print(f'Final model score: {np.sqrt(score)}')
Final model score: 3.7444562556838603
In [73]:
submission = pd.read_csv('../../data/ELO/sample_submission.csv')
submission['target'] = model.predict(X_test)
submission.to_csv('submit.csv', index=False)

Metrics description

Predictions are scored on the root mean squared error. RMSE defined as: $$ RMSE = \sqrt{ \frac{1}{n} \sum_{i=1}^n (y_i - \hat{y}_i) ^ 2 }$$ where $\hat{y}$ is the predicted loaylty score for each card_id, and $y$ is the actual loyalty score assigned to a card_id.
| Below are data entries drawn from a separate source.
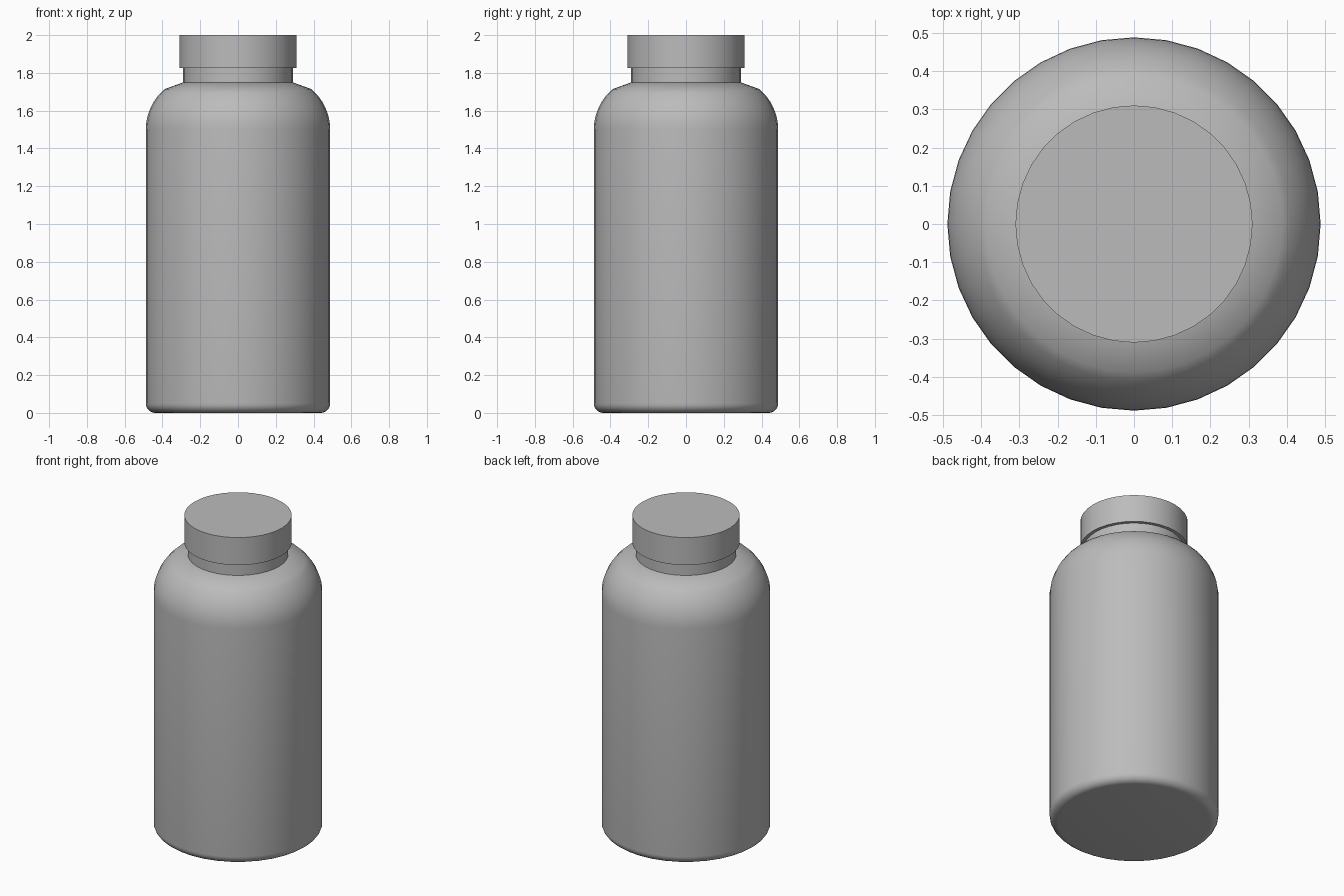
import bpy
import bmesh
from math import radians, sin, cos, tau

SEGMENTS = 36

cube = bpy.data.objects.get("Cube")
if cube:
    bpy.data.objects.remove(cube, do_unlink=True)

# Single flat colour
grey = bpy.data.materials.new("plain_grey")
grey.use_nodes = True
grey.diffuse_color = (0.5, 0.5, 0.5, 1)
grey.node_tree.nodes["Principled BSDF"].inputs["Base Color"].default_value = (0.5, 0.5, 0.5, 1)


def lathe(name, profile):
    """Turn a bottom-to-top (radius, height) profile into a capped solid."""
    bm = bmesh.new()
    rings = []
    for r, z in profile:
        rings.append([bm.verts.new((r * cos(tau * i / SEGMENTS), r * sin(tau * i / SEGMENTS), z))
                      for i in range(SEGMENTS)])
    for low, high in zip(rings, rings[1:]):
        for i in range(SEGMENTS):
            j = (i + 1) % SEGMENTS
            bm.faces.new((low[i], low[j], high[j], high[i]))
    bm.faces.new(rings[0][::-1])
    bm.faces.new(rings[-1])
    mesh = bpy.data.meshes.new(name)
    bm.to_mesh(mesh)
    bm.free()
    mesh.materials.append(grey)
    obj = bpy.data.objects.new(name, mesh)
    bpy.context.collection.objects.link(obj)
    bpy.ops.object.select_all(action="DESELECT")
    obj.select_set(True)
    bpy.context.view_layer.objects.active = obj
    bpy.ops.object.shade_smooth_by_angle(angle=radians(30))
    return obj


def arc(r, z, size_r, size_z, start, end, steps):
    """Points along an elliptical arc centred on (r, z)."""
    angles = [radians(start + (end - start) * i / steps) for i in range(steps + 1)]
    return [(r + size_r * cos(a), z + size_z * sin(a)) for a in angles]


# Bottle body: rounded base, straight wall, domed shoulder
base = arc(0.438, 0.05, 0.05, 0.05, -90, 0, 6)
shoulder = arc(0.208, 1.5, 0.28, 0.28, 0, 50, 8)
bottle_body = lathe("bottle_body", base + shoulder + [(0.29, 1.75)])

# Neck ring and screw cap
neck = lathe("neck", [(0.29, 1.74), (0.29, 1.83)])
cap = lathe("cap", [(0.31, 1.825), (0.31, 2.0)])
The RMSE is the square root of the variance of the residuals. It indicates the absolute fit of the model to the data–how close the observed data points are to the model’s predicted values. RMSE is a good measure of how accurately the model predicts the response, and it is the most important criterion for fit if the main purpose of the model is prediction.

Model evaluation

The result - a fairly accurate model (the middle of the leaderboard) and having a small variance.

Conclusions

To sum up, we have the model far away from perfect predictions and there is plenty room for improvement here.

  • First, it would be much better fine tune parameters (frankly, I stoped wait the end of GridSearch after second night).
  • Second, creating more informative features and try other models (e.g. xgboost, LightGBM, CatBoost).

So, the time has finish. Thank you for your attentions!